[O’Brien 2015] Daniel O’Brien, Robert J. Sampson, and Christopher Winship. “Ecometrics in the Age of Big Data: Measuring and Assessing ‘Broken Windows’ Using Large-scale Administrative Records.” Sociological Methodology 45: 101-147, 2015.

Available: here; Retrieved: June 25, 2017

Cited in:

[Childress 2016] Sarah Childress. “The Problem with ‘Broken Windows’ Policing,” PBS FrontLine, June 28, 2016.

Available: here; Retrieved: June 25, 2017

Cited in:
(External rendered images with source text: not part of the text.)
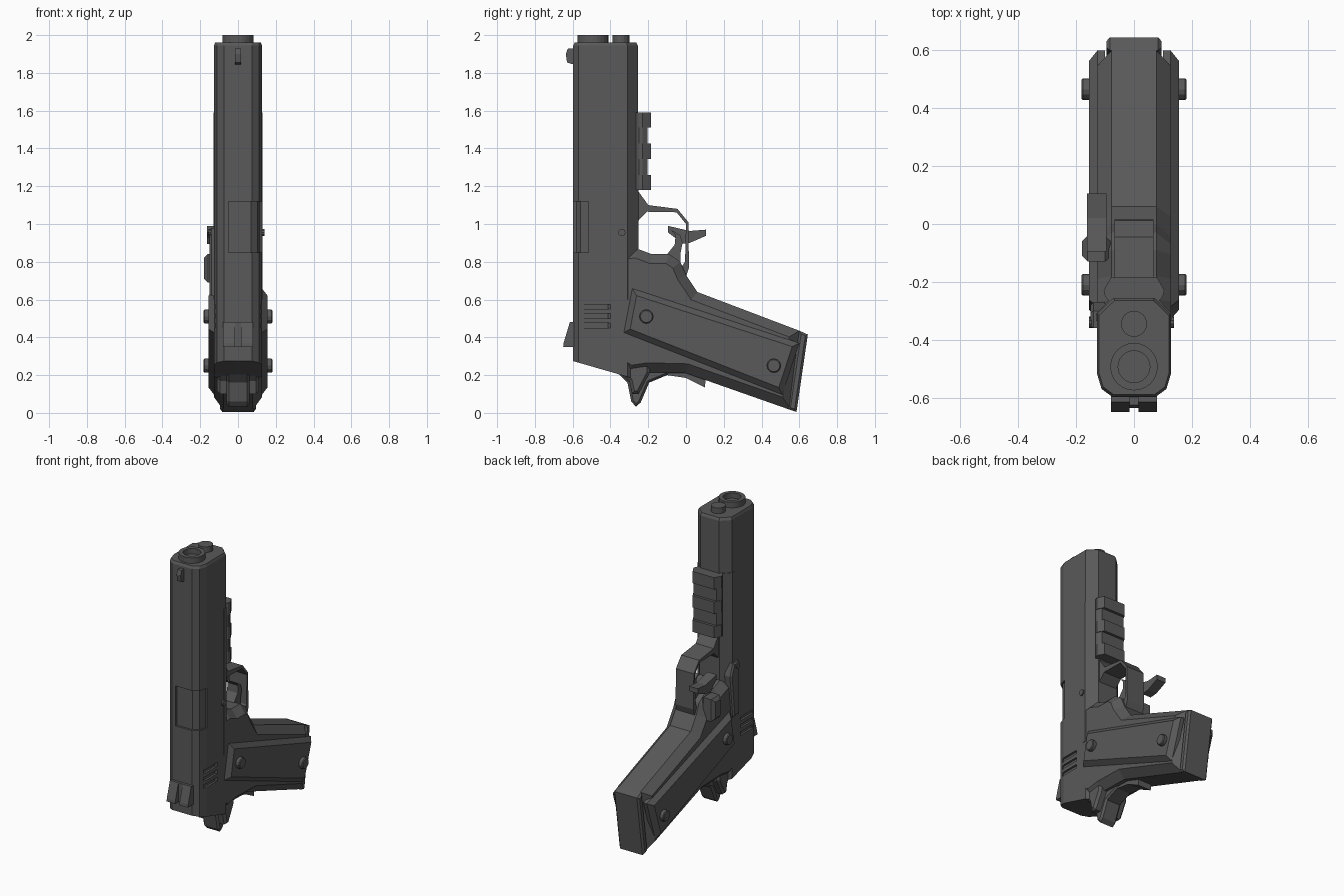
import bpy, bmesh, math

if "Cube" in bpy.data.objects:
    bpy.data.objects.remove(bpy.data.objects["Cube"])

steel = bpy.data.materials.new("dark_gunmetal")
steel.diffuse_color = (0.10, 0.10, 0.10, 1)
steel.use_nodes = True
steel.node_tree.nodes["Principled BSDF"].inputs["Base Color"].default_value = steel.diffuse_color


def loft(name, loops):
    """Skin a list of equal-length vertex loops and cap both ends."""
    bm = bmesh.new()
    rings = [[bm.verts.new(p) for p in loop] for loop in loops]
    n = len(rings[0])
    for a, b in zip(rings, rings[1:]):
        for i in range(n):
            j = (i + 1) % n
            bm.faces.new((a[i], a[j], b[j], b[i]))
    bm.faces.new(rings[0])
    bm.faces.new(rings[-1])
    bmesh.ops.recalc_face_normals(bm, faces=bm.faces)
    me = bpy.data.meshes.new(name)
    bm.to_mesh(me)
    bm.free()
    me.materials.append(steel)
    ob = bpy.data.objects.new(name, me)
    bpy.context.collection.objects.link(ob)
    return ob


def inset(pts, d):
    """Move every edge of a polygon inward by d."""
    n = len(pts)
    area = sum(pts[i][0] * pts[(i + 1) % n][1] - pts[(i + 1) % n][0] * pts[i][1] for i in range(n))
    s = 1 if area > 0 else -1
    out = []
    for i in range(n):
        (ax, ay), (bx, by), (cx, cy) = pts[i - 1], pts[i], pts[(i + 1) % n]
        l1, l2 = math.hypot(bx - ax, by - ay), math.hypot(cx - bx, cy - by)
        n1 = (-(by - ay) / l1 * s, (bx - ax) / l1 * s)
        n2 = (-(cy - by) / l2 * s, (cx - bx) / l2 * s)
        k = d / max(0.3, 1 + n1[0] * n2[0] + n1[1] * n2[1])
        out.append((bx + (n1[0] + n2[0]) * k, by + (n1[1] + n2[1]) * k))
    return out


def slab(name, pts, x0, x1, c0=0.0, c1=None):
    """Side profile (y, z) extruded from x0 to x1, chamfered at each end."""
    c1 = c0 if c1 is None else c1
    at = lambda p, x: [(x, y, z) for y, z in p]
    loops = [at(pts, x0 + c0), at(pts, x1 - c1)]
    if c0:
        loops.insert(0, at(inset(pts, c0), x0))
    if c1:
        loops.append(at(inset(pts, c1), x1))
    return loft(name, loops)


def box(name, x0, x1, y0, y1, z0, z1, c=0.0):
    return slab(name, [(y0, z0), (y1, z0), (y1, z1), (y0, z1)], x0, x1, c)


def column(name, half, levels, cy=0.0):
    """Mirrored (x, y) section stacked through (z, scale) levels."""
    sec = half + [(-x, y) for x, y in reversed(half)]
    return loft(name, [[(x * s, cy + (y - cy) * s, z) for x, y in sec] for z, s in levels])


def circle(r, cy, z, n=24):
    return [(r * math.cos(2 * math.pi * i / n), cy + r * math.sin(2 * math.pi * i / n), z) for i in range(n)]


def cut(ob, cutters):
    for c in cutters:
        m = ob.modifiers.new("cut", 'BOOLEAN')
        m.operation, m.solver, m.object = 'DIFFERENCE', 'EXACT', c
    dg = bpy.context.evaluated_depsgraph_get()
    me = bpy.data.meshes.new_from_object(ob.evaluated_get(dg))
    ob.modifiers.clear()
    ob.data = me
    for c in cutters:
        bpy.data.objects.remove(c)


# Slide with sloped rear end, ejection port and rear grooves
section = [(0.075, -0.597), (0.112, -0.57), (0.127, -0.52), (0.127, -0.31), (0.07, -0.255)]
slide = column("slide", section, [(0.1, 1), (1.945, 1), (1.962, 0.95)], -0.43)
cutters = [slab("rear_cut", [(-0.8, 0.333), (-0.6, 0.275), (-0.375, 0.21), (-0.1, 0.13),
                             (-0.1, -0.1), (-0.8, -0.1)], -0.3, 0.3),
           box("port_cut", -0.05, 0.2, -0.7, -0.515, 0.85, 1.12)]
for z in (0.45, 0.5, 0.55):
    for s in (-1, 1):
        cutters.append(box("groove_cut", *sorted((s * 0.113, s * 0.2)), -0.54, -0.37, z, z + 0.025))
cut(slide, cutters)
column("chamber", section, [(0.8, 0.92), (1.2, 0.92)], -0.43)

# Barrel with recessed bore, and guide rod
loft("barrel", [circle(0.082, -0.493, 1.9), circle(0.082, -0.493, 2.0),
                circle(0.055, -0.493, 2.0), circle(0.055, -0.493, 1.964)])
loft("guide_rod", [circle(0.045, -0.345, 1.9, 16), circle(0.045, -0.345, 2.0, 16)])

# Frame under the slide
column("frame_dust_cover", [(0.131, -0.335), (0.131, -0.31), (0.075, -0.252)], [(0.6, 1), (1.59, 1)])

# Accessory rail with three teeth
column("rail", [(0.075, -0.28), (0.1, -0.25), (0.1, -0.23), (0.085, -0.203)], [(1.18, 1), (1.59, 1)])
for z in (1.18, 1.345, 1.51):
    column("rail_tooth", [(0.1, -0.25), (0.105, -0.23), (0.08, -0.185)], [(z, 1), (z + 0.08, 1)])

# Grip frame
slab("grip_frame", [(-0.45, 0.3), (-0.45, 0.86), (-0.26, 0.87), (-0.18, 0.84), (-0.09, 0.84),
                    (-0.03, 0.8), (0.0, 0.73), (0.06, 0.64), (0.6, 0.435), (0.555, 0.015),
                    (0.0, 0.21), (-0.2, 0.215), (-0.3, 0.2)], -0.127, 0.127, 0.05)
slab("magazine_base", [(0.54, 0.02), (0.585, 0.005), (0.645, 0.415), (0.6, 0.435)], -0.095, 0.095, 0.012)

# Grip panels and their screws
panel = [(-0.285, 0.66), (0.6, 0.37), (0.51, 0.095), (-0.33, 0.425)]
for s in (-1, 1):
    a, b = sorted((s * 0.1, s * 0.156))
    slab("grip_panel", panel, a, b, 0.03 if s < 0 else 0, 0.03 if s > 0 else 0)
    for y, z in ((-0.21, 0.51), (0.465, 0.25)):
        ring = [(y + 0.037 * math.cos(i * math.pi / 6), z + 0.037 * math.sin(i * math.pi / 6)) for i in range(12)]
        a, b = sorted((s * 0.14, s * 0.182))
        slab("grip_screw", ring, a, b, 0.005 if s < 0 else 0, 0.005 if s > 0 else 0)

# Trigger guard: an open strip joined to the frame at both ends
slab("trigger_guard", [(-0.27, 1.2), (-0.25, 1.17), (-0.2, 1.1), (-0.045, 1.08), (0.012, 1.01),
                       (0.016, 0.77), (0.0, 0.72), (-0.06, 0.72), (-0.005, 0.8), (0.0, 1.0),
                       (-0.05, 1.062), (-0.205, 1.065), (-0.25, 1.02), (-0.27, 1.0)], -0.067, 0.067)

# Trigger and the lever on the left side
slab("trigger", [(-0.08, 0.97), (-0.055, 0.94), (-0.06, 0.89), (-0.1, 0.84), (-0.1, 0.78),
                 (-0.03, 0.78), (-0.03, 0.84), (-0.018, 0.9), (-0.03, 0.94)], -0.04, 0.04)
slab("side_lever", [(-0.095, 0.99), (0.02, 0.963), (0.105, 0.97), (0.105, 0.937), (0.02, 0.9),
                    (-0.035, 0.895), (-0.055, 0.925), (-0.095, 0.955)], -0.163, -0.095)
box("magazine_release", -0.18, -0.08, -0.13, -0.04, 0.69, 0.84, 0.02)

# Slide stop plate and frame pin
slab("slide_stop", [(-0.36, 0.98), (-0.3, 0.98), (-0.27, 0.9), (-0.3, 0.62), (-0.36, 0.62)], -0.15, -0.1, 0.01, 0)
slab("frame_pin", [(-0.34 + 0.02 * math.cos(i * math.pi / 5), 0.955 + 0.02 * math.sin(i * math.pi / 5))
                   for i in range(10)], -0.155, 0.139)

# Hammer, rear tang and grip safety
slab("hammer", [(-0.39, 0.24), (-0.31, 0.16), (-0.29, 0.06), (-0.265, 0.033), (-0.24, 0.055),
                (-0.195, 0.16), (-0.1, 0.2), (-0.05, 0.25), (-0.2, 0.3)], -0.06, 0.06, 0.012)
slab("rear_tang", [(-0.38, 0.25), (-0.3, 0.17), (-0.285, 0.1), (-0.25, 0.1), (-0.19, 0.215),
                   (-0.2, 0.32)], -0.11, 0.11, 0.015)
slab("grip_safety", [(-0.2, 0.16), (-0.1, 0.2), (0.0, 0.185), (0.1, 0.135), (0.105, 0.19),
                     (0.0, 0.24), (-0.2, 0.26)], -0.05, 0.05)

# Front sight, and rear sight made of two posts on a base
slab("front_sight", [(-0.58, 1.93), (-0.625, 1.93), (-0.636, 1.9), (-0.63, 1.855), (-0.58, 1.84)], -0.015, 0.015)
box("rear_sight_base", -0.08, 0.08, -0.615, -0.58, 0.35, 0.48)
for s in (-1, 1):
    a, b = sorted((s * 0.016, s * 0.08))
    slab("rear_sight_post", [(-0.58, 0.35), (-0.65, 0.35), (-0.648, 0.37), (-0.615, 0.48), (-0.58, 0.48)], a, b)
[Harcourt 2006a] Bernard E. Harcourt. “Bratton's ‘broken windows’:No matter what you’ve heard, the chief’s policing method wastes precious funds,” Los Angeles Times, April 20, 2006.

Available: here; Retrieved: June 25, 2017

Cited in:

[Harcourt 2006b] Bernard E. Harcourt and Jens Ludwig. “Broken Windows: New Evidence From New York City and a Five-City Social Experiment,” University of Chicago Law Review, Vol. 73, 2006.

Available: here; Retrieved: June 25, 2017

Cited in:

Cited in:

[Ostrom 1990] Ostrom, Elinor. Governing the Commons: The Evolution of Institutions for Collective Action. Cambridge: Cambridge University Press, 1990.

Cited in:

[Ostrom 2009] Ostrom, Elinor. “Beyond the tragedy of commons,” Stockholm whiteboard seminars.

Video, 8:26 min. Apr 3, 2009. here; Retrieved December 29, 2016.

Cited in:

[Pronin 2002] Emily Pronin, Daniel Y. Lin, and Lee Ross. “The bias blind spot: Perceptions of bias in self versus others.” Personality and Social Psychology Bulletin 28:3, 369-381, 2002.

Available: here; Retrieved: July 10, 2017

Cited in:

[Rittel 1973] Horst W. J. Rittel and Melvin M. Webber. “Dilemmas in a General Theory of Planning”, Policy Sciences 4, 1973, 155-169.

Available: here; Retrieved: October 16, 2018

Cited in:

[Willcocks 2004] L. Willcocks, J. Hindle, D. Feeny, and M. Lacity. “IT and Business Process Outsourcing: The Knowledge Potential,” Information Systems Management 21:3, 7-15, 2004.

Cited in:

Other posts in this thread